Bangko Sentral ng Pilipinas (BSP) Governor Benjamin E. Diokno said they will soon issue the next tranche of the Sustainable Finance Framework, the second-phase regulation to encourage green banking in the country.
“We are set to release the second issuance on the Sustainable Finance Framework, which aims to provide granular expectations in managing environmental and social risks in relation to credit and operational risk areas,” said Diokno during the Philippine Sustainable Finance Roadmap and Guiding Principles Launch Event and Donors’ Forum on Wednesday, Oct. 20. The event was organized by the British Embassy Manila in partnership with the Green Force which is the inter-agency technical working group on sustainable finance.
Diokno said the BSP is also completing various initiatives under the Sustainable Central Banking Program to “embed sustainability principles in the BSP’s operations and functions.”
“While multiple efforts are underway to rethink and reset banking strategies to meet the expectations under the framework, there is an undeniable need for a clear and strategic direction from the government side,” he said in the forum.
Diokno reiterated that the framework as guidepost will open up various opportunities for green banking and to smoothen the industry’s transitioning to a low-carbon economy.
“(This will) accelerate the mobilization and reallocation of capital towards green and sustainable activities,” he said, as well as guidance for banks’ climate and environmental and social risk management.
Diokno said the BSP is focused on harmonizing future policy initiatives as well as regulatory interventions and business strategies for a “genuinely sustainable and low-carbon transition.”
“Sustainability, as a principle, is embedded in the charter of the BSP. We are committed to remain responsive and proactive in our stance towards these risks to maintain price and financial stability,” said Diokno in a separate statement, also on Oct. 20.
The BSP is a member of the Network for Greening the Financial System since July last year.

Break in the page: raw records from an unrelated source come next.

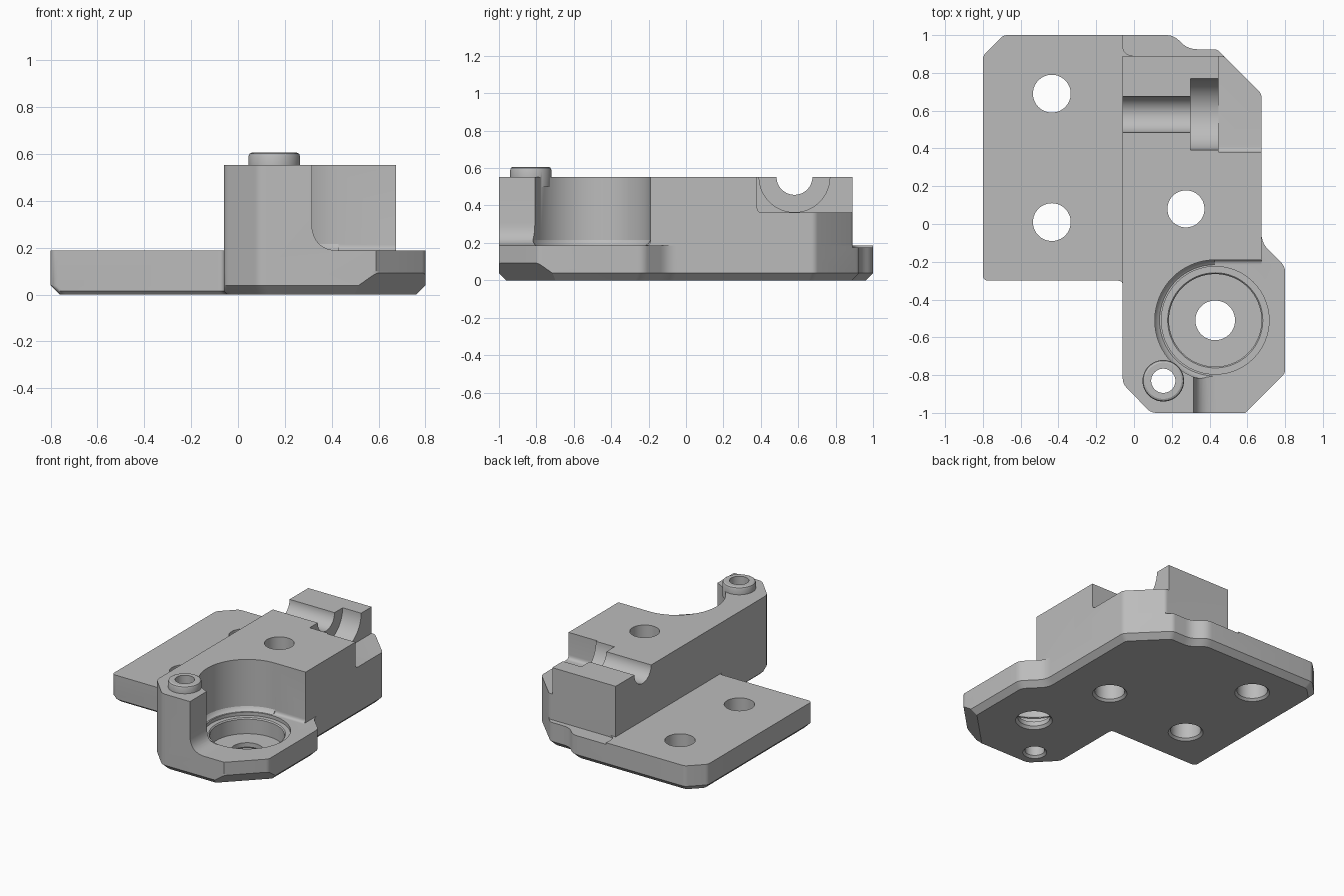
import bpy, bmesh, math
from mathutils import Vector

cube = bpy.data.objects.get("Cube")
if cube:
    bpy.data.objects.remove(cube, do_unlink=True)

grey = bpy.data.materials.new("machined_grey")
grey.use_nodes = True
colour = (0.5, 0.5, 0.5, 1)
grey.diffuse_color = colour
grey.node_tree.nodes["Principled BSDF"].inputs["Base Color"].default_value = colour


def loft(name, rings):
    """Closed solid skinned through rings of equal vertex count."""
    bm = bmesh.new()
    loops = [[bm.verts.new(p) for p in ring] for ring in rings]
    n = len(loops[0])
    for a, b in zip(loops, loops[1:]):
        for i in range(n):
            j = (i + 1) % n
            bm.faces.new((a[i], a[j], b[j], b[i]))
    bm.faces.new(loops[0][::-1])
    bm.faces.new(loops[-1])
    bmesh.ops.recalc_face_normals(bm, faces=bm.faces)
    mesh = bpy.data.meshes.new(name)
    bm.to_mesh(mesh)
    bm.free()
    mesh.materials.append(grey)
    obj = bpy.data.objects.new(name, mesh)
    bpy.context.collection.objects.link(obj)
    return obj


def rounded(points, steps=5):
    """Round each (u, v, radius) corner with a quadratic curve."""
    out = []
    for i, (u, v, r) in enumerate(points):
        p = Vector((u, v))
        a = Vector(points[i - 1][:2])
        b = Vector(points[(i + 1) % len(points)][:2])
        s, e = p + (a - p).normalized() * r, p + (b - p).normalized() * r
        if r == 0:
            out.append(p)
            continue
        for k in range(steps + 1):
            t = k / steps
            out.append(s * (1 - t) ** 2 + p * 2 * t * (1 - t) + e * t * t)
    return out


def inset(points, dists):
    """Move every edge of a counter-clockwise outline inward by its distance."""
    normals = []
    for i, p in enumerate(points):
        d = Vector(points[(i + 1) % len(points)][:2]) - Vector(p[:2])
        normals.append(Vector((-d.y, d.x)).normalized())
    out = []
    for i, (u, v, r) in enumerate(points):
        m, n, dm, dn = normals[i - 1], normals[i], dists[i - 1], dists[i]
        det = m.x * n.y - m.y * n.x
        out.append((u + (dm * n.y - dn * m.y) / det, v + (m.x * dn - n.x * dm) / det, r))
    return out


def at_z(points, z):
    return [(p.x, p.y, z) for p in points]


def revolve(name, centre, profile, axis="z", sides=64):
    """Stack of circles (radius, position) along z or x."""
    rings = []
    for r, h in profile:
        ring = []
        for k in range(sides):
            t = math.tau * k / sides
            u, v = centre[0] + r * math.cos(t), centre[1] + r * math.sin(t)
            ring.append((u, v, h) if axis == "z" else (h, u, v))
        rings.append(ring)
    return loft(name, rings)


def boolean(target, tool, operation):
    mod = target.modifiers.new(tool.name, "BOOLEAN")
    mod.operation, mod.object, mod.solver = operation, tool, "EXACT"
    bpy.context.view_layer.objects.active = target
    bpy.ops.object.modifier_apply(modifier=mod.name)
    bpy.data.objects.remove(tool, do_unlink=True)


PLATE, TOP, CHAMFER, FINE = 0.187, 0.553, 0.038, 0.015

# Base plate with chamfered underside
outline = [(-0.8, -0.3, 0.03), (-0.06, -0.3, 0.025), (-0.06, -0.845, 0.03),
           (0.09, -1, 0.03), (0.59, -1, 0.02), (0.8, -0.79, 0.02),
           (0.8, -0.225, 0.03), (0.675, -0.1, 0.05), (0.675, 0.69, 0.02),
           (0.44, 0.925, 0.02), (0.285, 0.925, 0.05), (0.21, 1, 0.04),
           (-0.69, 1, 0.02), (-0.8, 0.89, 0.02)]
edge = [CHAMFER] * len(outline)
edge[0] = edge[1] = FINE
upper = [max(0, d - FINE) for d in edge]
body = loft("mounting_bracket", [
    at_z(rounded(inset(outline, edge)), 0),
    at_z(rounded(inset(outline, upper)), FINE),
    at_z(rounded(outline), CHAMFER),
    at_z(rounded(outline), PLATE)])

# Larger chamfer under the front corner
bm = bmesh.new()
bm.from_mesh(body.data)
cut = bmesh.ops.bisect_plane(bm, geom=bm.verts[:] + bm.edges[:] + bm.faces[:],
                             plane_co=(0.59, -1, 0.092),
                             plane_no=(0.5, -0.5, -math.sqrt(0.5)), clear_outer=True)
bmesh.ops.holes_fill(bm, edges=[e for e in bm.edges if e.is_boundary])
bmesh.ops.recalc_face_normals(bm, faces=bm.faces)
bm.to_mesh(body.data)
bm.free()

# Raised block
block = rounded([(-0.06, -0.845, 0.03), (0.09, -1, 0.03), (0.59, -1, 0),
                 (0.675, -0.915, 0), (0.675, 0.69, 0.02), (0.475, 0.89, 0.015),
                 (-0.06, 0.89, 0)])
boolean(body, loft("block", [at_z(block, 0.1), at_z(block, TOP)]), "UNION")

# Rear ledge, slightly below the plate
ledge = rounded([(-0.06, 0.89, 0.06), (0.9, 0.89, 0), (0.9, 1.1, 0), (-0.06, 1.1, 0)])
boolean(body, loft("ledge", [at_z(ledge, 0.175), at_z(ledge, 0.8)]), "DIFFERENCE")

# Round pocket open to the front right
boolean(body, revolve("pocket", (0.43, -0.51), [(0.295, PLATE), (0.303, 0.193),
        (0.313, 0.202), (0.32, 0.215), (0.32, 0.8)]), "DIFFERENCE")
arm = rounded([(0.315, PLATE, 0.12), (1, PLATE, 0), (1, 0.8, 0), (0.315, 0.8, 0)], 8)
boolean(body, loft("pocket_arm", [[(p.x, y, p.y) for p in arm] for y in (-1.2, -0.51)]),
        "DIFFERENCE")
side = rounded([(-0.6, PLATE, 0), (-0.19, PLATE, 0.025), (-0.19, 0.8, 0), (-0.6, 0.8, 0)])
boolean(body, loft("pocket_side", [[(x, p.x, p.y) for p in side] for x in (0.43, 1)]),
        "DIFFERENCE")

# Side notch and the half-round bolt channel
notch = rounded([(0.38, 0.362, 0.03), (1.2, 0.362, 0), (1.2, 0.8, 0), (0.38, 0.8, 0)])
boolean(body, loft("notch", [[(x, p.x, p.y) for p in notch] for x in (0.448, 1)]),
        "DIFFERENCE")
for name, r, x0, x1 in (("bolt_head", 0.189, 0.3, 0.5), ("bolt_shank", 0.096, -0.2, 0.4)):
    boolean(body, revolve(name, (0.58, TOP), [(r, x0), (r, x1)], "x"), "DIFFERENCE")

# Hollow locating pin
pin = (0.155, -0.83)
boolean(body, revolve("pin", pin, [(0.11, 0.5), (0.11, 0.59), (0.106, 0.601),
                                   (0.096, 0.606)]), "UNION")

# Stepped bore in the pocket floor
boolean(body, revolve("bore", (0.43, -0.51), [(0.13, -0.01), (0.105, 0.018), (0.105, 0.05),
        (0.245, 0.05), (0.245, 0.155), (0.252, 0.163), (0.285, 0.163), (0.285, 0.5)]),
        "DIFFERENCE")

# Through holes, countersunk underneath
for x, y, r in ((-0.435, 0.69, 0.1), (-0.435, 0.01, 0.1), (0.275, 0.08, 0.098),
                (*pin, 0.064)):
    boolean(body, revolve("hole", (x, y), [(r + 0.025, -0.01), (r, 0.015), (r, 0.8)]),
            "DIFFERENCE")

bpy.ops.object.select_all(action="DESELECT")
body.select_set(True)
bpy.context.view_layer.objects.active = body
bpy.ops.object.shade_smooth_by_angle(angle=math.radians(25))
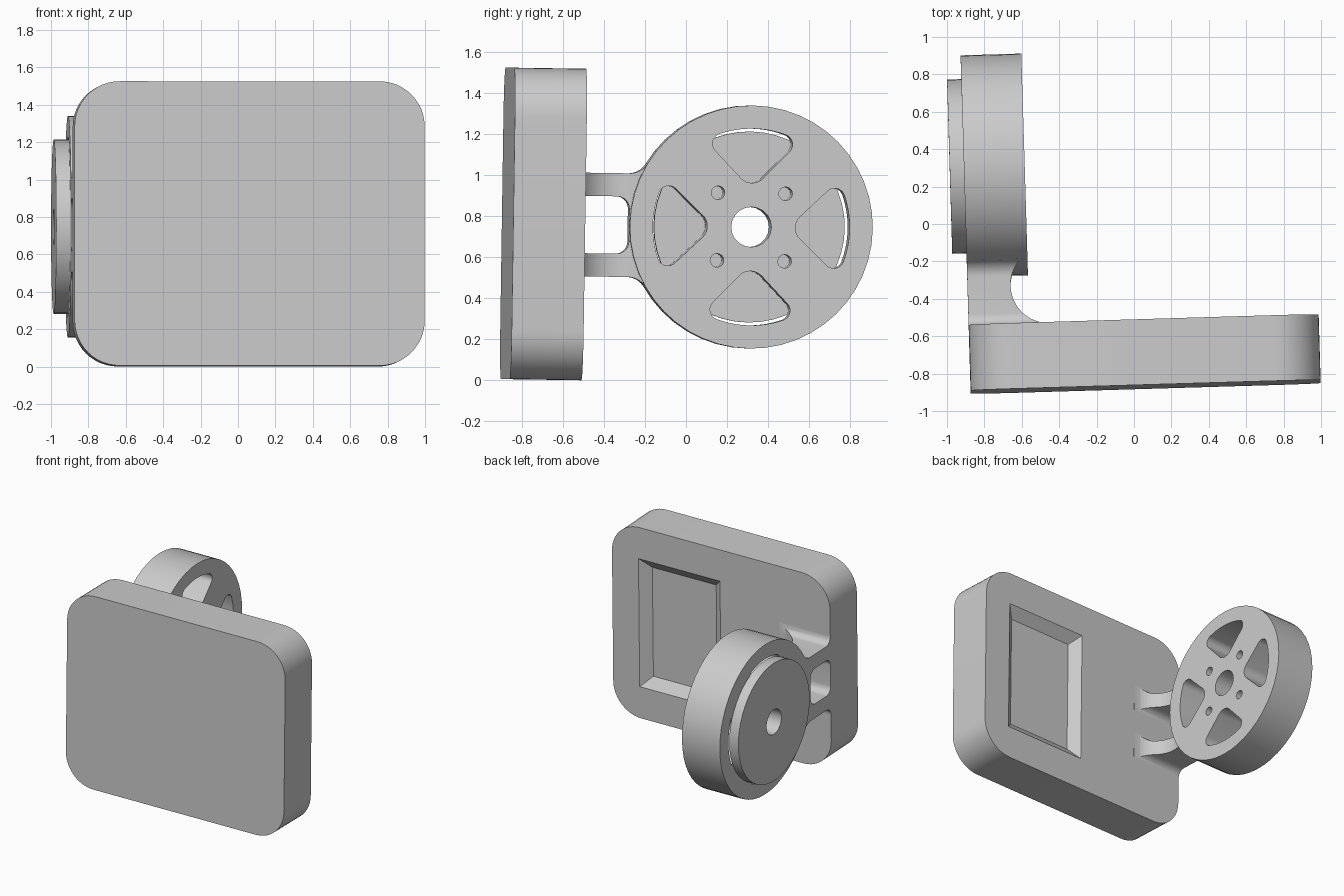
import bpy, bmesh
from math import sin, cos, pi, radians, degrees, asin, sqrt
from mathutils import Matrix
from mathutils.geometry import convex_hull_2d

cube = bpy.data.objects.get("Cube")
if cube:
    bpy.data.objects.remove(cube, do_unlink=True)

grey = bpy.data.materials.new("plain_grey")
grey.use_nodes = True
colour = (0.6, 0.6, 0.6, 1)
grey.diffuse_color = colour
grey.node_tree.nodes["Principled BSDF"].inputs["Base Color"].default_value = colour


def arc(cx, cy, r, start, end, n=12):
    """Points along an arc, angles in degrees."""
    angles = [radians(start + (end - start) * i / n) for i in range(n + 1)]
    return [(cx + r * cos(a), cy + r * sin(a)) for a in angles]


def circle(cx, cy, r, n=48):
    return arc(cx, cy, r, 0, 360, n)[:-1]


def rounded_rect(u0, u1, v0, v1, r):
    return (arc(u1 - r, v1 - r, r, 0, 90) + arc(u0 + r, v1 - r, r, 90, 180)
            + arc(u0 + r, v0 + r, r, 180, 270) + arc(u1 - r, v0 + r, r, 270, 360))


def prism(name, axis, a, b, outline, far_outline=None):
    """Extrude an outline along an axis from a to b, optionally tapering."""
    place = {"x": lambda p, d: (d, p[0], p[1]),
             "y": lambda p, d: (p[0], d, p[1]),
             "z": lambda p, d: (p[0], p[1], d)}[axis]
    bm = bmesh.new()
    near = [bm.verts.new(place(p, a)) for p in outline]
    far = [bm.verts.new(place(p, b)) for p in far_outline or outline]
    bm.faces.new(near)
    bm.faces.new(far[::-1])
    n = len(near)
    for i in range(n):
        j = (i + 1) % n
        bm.faces.new((near[i], near[j], far[j], far[i]))
    bmesh.ops.recalc_face_normals(bm, faces=bm.faces)
    mesh = bpy.data.meshes.new(name)
    bm.to_mesh(mesh)
    bm.free()
    mesh.materials.append(grey)
    obj = bpy.data.objects.new(name, mesh)
    bpy.context.collection.objects.link(obj)
    return obj


def cut(obj, cutter):
    """Subtract a cutter, then remove it."""
    mod = obj.modifiers.new("cut", "BOOLEAN")
    mod.operation = "DIFFERENCE"
    mod.solver = "EXACT"
    mod.object = cutter
    bpy.context.view_layer.objects.active = obj
    bpy.ops.object.modifier_apply(modifier=mod.name)
    bpy.data.objects.remove(cutter, do_unlink=True)


# Shared dimensions, with z = 0 at the axle height
SIDE = -0.9
BACK = -0.521
WHEEL_Y, WHEEL_R, WHEEL_FACE = 0.336, 0.593, -0.575

# Rounded plate with a shallow tapered recess in its back
plate = prism("plate", "y", -0.872, BACK,
              rounded_rect(SIDE, 0.972, -0.76, 0.76, 0.24))


def recess_outline(grow):
    u0, u1, v = 0.045 - grow, 0.745 + grow, 0.51 + grow
    return [(u0, -v), (u1, -v), (u1, v), (u0, v)]


cut(plate, prism("recess_cutter", "y", BACK + 0.06, BACK - 0.065,
                 recess_outline(0.07), recess_outline(-0.076)))

# Twin-arm bracket: side profile with fillets at the plate and the wheel
H, R1, R2 = 0.253, 0.06, 0.1
reach = WHEEL_R + R2
flare_y = WHEEL_Y - sqrt(reach ** 2 - (H + R2) ** 2)
tilt = degrees(asin((H + R2) / reach))
upper = ([(BACK - 0.01, H + R1)]
         + arc(BACK + R1, H + R1, R1, 180, 270)
         + arc(flare_y, H + R2, R2, 270, 360 - tilt)
         + arc(WHEEL_Y, 0, WHEEL_R - 0.006, 180 - tilt, 180, 12))
lower = [(y, -z) for y, z in reversed(upper[:-1])]
bracket = prism("bracket", "x", SIDE, -0.465, upper + lower)
cut(bracket, prism("window_cutter", "x", -1.1, -0.3,
                   rounded_rect(BACK, WHEEL_Y - WHEEL_R - 0.001, -0.14, 0.14, 0.06)))
cut(bracket, prism("scoop_cutter", "z", -1, 1, circle(-0.465, -0.315, 0.205)))

# Wheel with rounded triangular openings, bolt holes and an axle hole
wheel = prism("wheel", "x", SIDE, WHEEL_FACE, circle(WHEEL_Y, 0, WHEEL_R))
blob = (circle(0.29, 0, 0.075, 32) + circle(0.405, 0.145, 0.05, 32)
        + circle(0.405, -0.145, 0.05, 32) + arc(0, 0, 0.48, -19, 19))
opening = [blob[i] for i in convex_hull_2d(blob)]
for k in range(4):
    c, s = cos(k * pi / 2), sin(k * pi / 2)
    turned = [(WHEEL_Y + u * c - v * s, u * s + v * c) for u, v in opening]
    cut(wheel, prism("opening_cutter", "x", -1.1, -0.4, turned))
    bolt = (WHEEL_Y + 0.165 * (c - s), 0.165 * (c + s))
    cut(wheel, prism("bolt_cutter", "x", -1.1, -0.4, circle(*bolt, 0.033, 16)))

# Hub disc closing the outer side of the wheel
hub = prism("hub", "x", -0.976, SIDE + 0.002, circle(WHEEL_Y, 0, 0.466))
for part in (wheel, hub):
    cut(part, prism("axle_cutter", "x", -1.2, -0.3, circle(WHEEL_Y, 0, 0.098, 20)))

# Smooth the curves and set the slight lean of the whole assembly
pose = (Matrix.Translation((0, 0, 0.753)) @ Matrix.Rotation(-0.015, 4, "X")
        @ Matrix.Rotation(0.03, 4, "Z"))
bpy.ops.object.select_all(action="DESELECT")
for part in (plate, bracket, wheel, hub):
    part.matrix_world = pose
    part.select_set(True)
    bpy.context.view_layer.objects.active = part
bpy.ops.object.shade_smooth_by_angle(angle=radians(30))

So far, the BSP has invested $550 million in green bonds which is part of the country’s gross international reserves.
The BSP said banks and financial institutions have some ways to go to understand and manage climate change and Environmental, Social, and Governance (ESG) risks to “fully maximize opportunities behind lending or investing in green or sustainable projects.”
“As we advance sustainability initiatives and continue to collaborate with relevant government agencies and other multilateral development partners, we hope that the sustainability agenda will have a big leap for the next five years,” said Diokno.
The BSP has started to closely monitor banks’ sustainable finance transitioning. They have until 2023 to transition when the new guidelines on sustainable banking will be fully implemented.
The BSP is implementing a three-year transitory provision to give banks enough time to comply with the sustainable finance rules and expectations. It expects banks to adopt a transition plan with specific timelines to implement strategies and policies approved by their board of directors.
BSP’s Circular No. 1085 on Sustainable Finance Framework, which it issued April 2020 require banks to establish an environmental and social risk (E&S) management system and to include sustainability initiatives in their annual reports.
Risks including physical (floods, typhoons, earthquakes) and transition risks due to climate change “could result in significant societal, economic and financial risks affecting the banks and their stakeholders,” said Diokno.